● **What this task involves**: Every record below must be returned word for word, with the pictures left out.

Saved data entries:
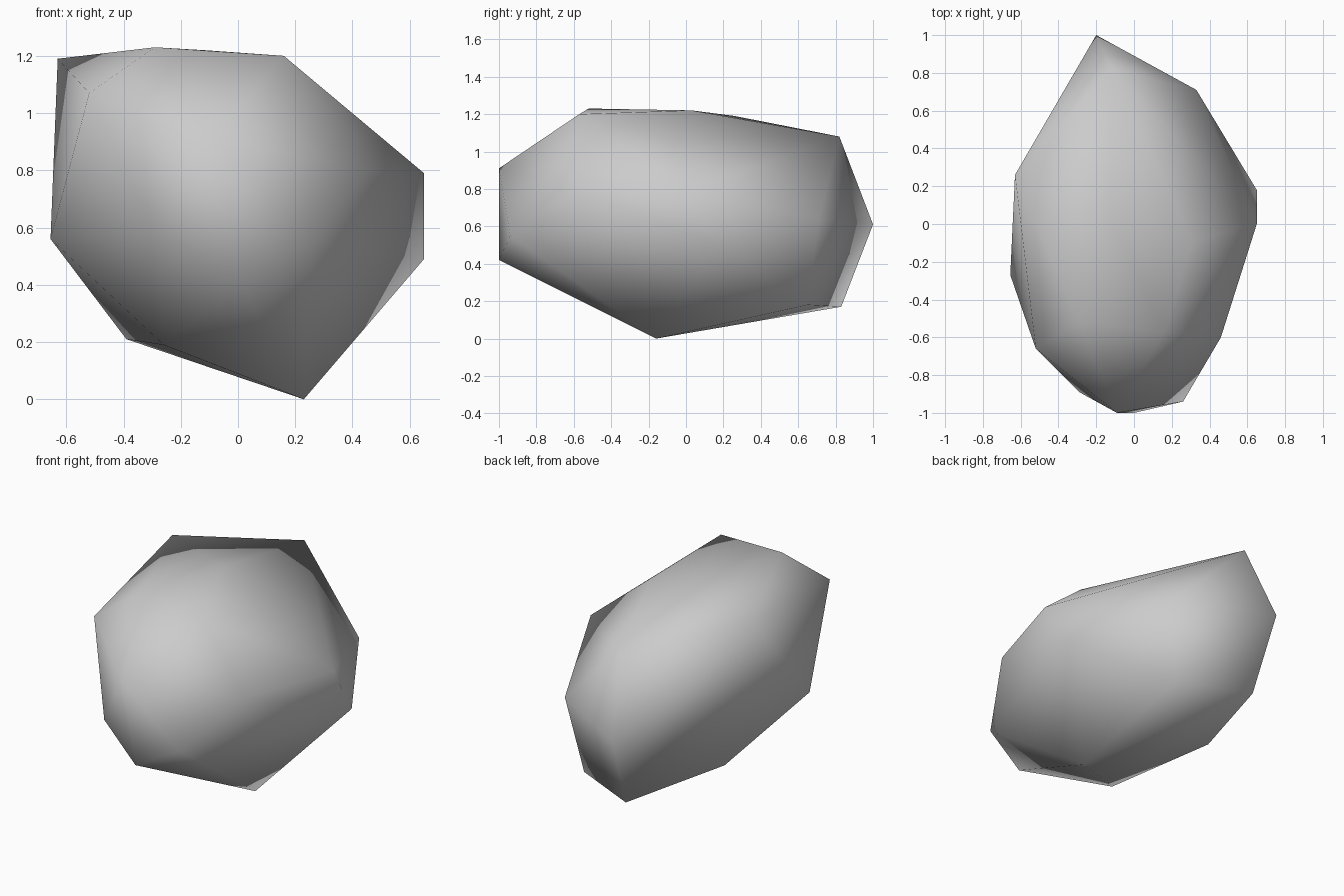
import bpy
import bmesh

# Remove the default cube only
cube = bpy.data.objects.get("Cube")
if cube:
    bpy.data.objects.remove(cube, do_unlink=True)


def flat_material(name, colour):
    """Plain single-colour material for viewport and render."""
    material = bpy.data.materials.new(name)
    material.use_nodes = True
    material.diffuse_color = colour
    shader = material.node_tree.nodes["Principled BSDF"]
    shader.inputs["Base Color"].default_value = colour
    shader.inputs["Roughness"].default_value = 0.9
    return material


def faceted_stone(name, corner_groups, material):
    """Wrap a tight skin of triangles round the stone's corners."""
    mesh = bpy.data.meshes.new(name)
    bm = bmesh.new()
    for corners in corner_groups.values():
        for corner in corners:
            bm.verts.new(corner)
    hull = bmesh.ops.convex_hull(bm, input=bm.verts[:], use_existing_faces=False)
    # Drop any corner that fell inside the skin
    unused = [v for v in bm.verts if not v.link_faces]
    bmesh.ops.delete(bm, geom=unused, context="VERTS")
    bmesh.ops.recalc_face_normals(bm, faces=bm.faces[:])
    # Soft shading rolls across the broad chipped planes
    for face in bm.faces:
        face.smooth = True
    bm.to_mesh(mesh)
    bm.free()
    mesh.materials.append(material)
    stone = bpy.data.objects.new(name, mesh)
    bpy.context.collection.objects.link(stone)
    return stone


# Corners of the boulder, grouped by the region they shape
boulder_corners = {
    "crown": [(-.63, .26, 1.19), (-.29, -.52, 1.23), (.16, -.57, 1.2),
              (-.12, .03, 1.22), (.31, -.09, 1.07), (-.12, .82, 1.08)],
    "blunt_front": [(-.09, -1, .91), (0, -1, .42), (.26, -.94, .55),
                    (-.29, -.89, .58), (-.52, -.66, 1.07)],
    "flanks": [(.65, .18, .49), (.65, 0, .79), (.46, -.6, .8),
               (-.655, -.27, .56)],
    "pointed_back": [(-.2, 1, .61), (.33, .71, .64), (-.17, .83, .17)],
    "underside": [(.23, -.16, 0), (-.39, .18, .21), (-.26, -.5, .19),
                  (.24, .65, .18)],
}

stone_grey = flat_material("stone grey", (0.6, 0.6, 0.6, 1))
faceted_stone("boulder", boulder_corners, stone_grey)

● **Task solution**:
import bpy
import bmesh

# Remove the default cube only
cube = bpy.data.objects.get("Cube")
if cube:
    bpy.data.objects.remove(cube, do_unlink=True)


def flat_material(name, colour):
    """Plain single-colour material for viewport and render."""
    material = bpy.data.materials.new(name)
    material.use_nodes = True
    material.diffuse_color = colour
    shader = material.node_tree.nodes["Principled BSDF"]
    shader.inputs["Base Color"].default_value = colour
    shader.inputs["Roughness"].default_value = 0.9
    return material


def faceted_stone(name, corner_groups, material):
    """Wrap a tight skin of triangles round the stone's corners."""
    mesh = bpy.data.meshes.new(name)
    bm = bmesh.new()
    for corners in corner_groups.values():
        for corner in corners:
            bm.verts.new(corner)
    hull = bmesh.ops.convex_hull(bm, input=bm.verts[:], use_existing_faces=False)
    # Drop any corner that fell inside the skin
    unused = [v for v in bm.verts if not v.link_faces]
    bmesh.ops.delete(bm, geom=unused, context="VERTS")
    bmesh.ops.recalc_face_normals(bm, faces=bm.faces[:])
    # Soft shading rolls across the broad chipped planes
    for face in bm.faces:
        face.smooth = True
    bm.to_mesh(mesh)
    bm.free()
    mesh.materials.append(material)
    stone = bpy.data.objects.new(name, mesh)
    bpy.context.collection.objects.link(stone)
    return stone


# Corners of the boulder, grouped by the region they shape
boulder_corners = {
    "crown": [(-.63, .26, 1.19), (-.29, -.52, 1.23), (.16, -.57, 1.2),
              (-.12, .03, 1.22), (.31, -.09, 1.07), (-.12, .82, 1.08)],
    "blunt_front": [(-.09, -1, .91), (0, -1, .42), (.26, -.94, .55),
                    (-.29, -.89, .58), (-.52, -.66, 1.07)],
    "flanks": [(.65, .18, .49), (.65, 0, .79), (.46, -.6, .8),
               (-.655, -.27, .56)],
    "pointed_back": [(-.2, 1, .61), (.33, .71, .64), (-.17, .83, .17)],
    "underside": [(.23, -.16, 0), (-.39, .18, .21), (-.26, -.5, .19),
                  (.24, .65, .18)],
}

stone_grey = flat_material("stone grey", (0.6, 0.6, 0.6, 1))
faceted_stone("boulder", boulder_corners, stone_grey)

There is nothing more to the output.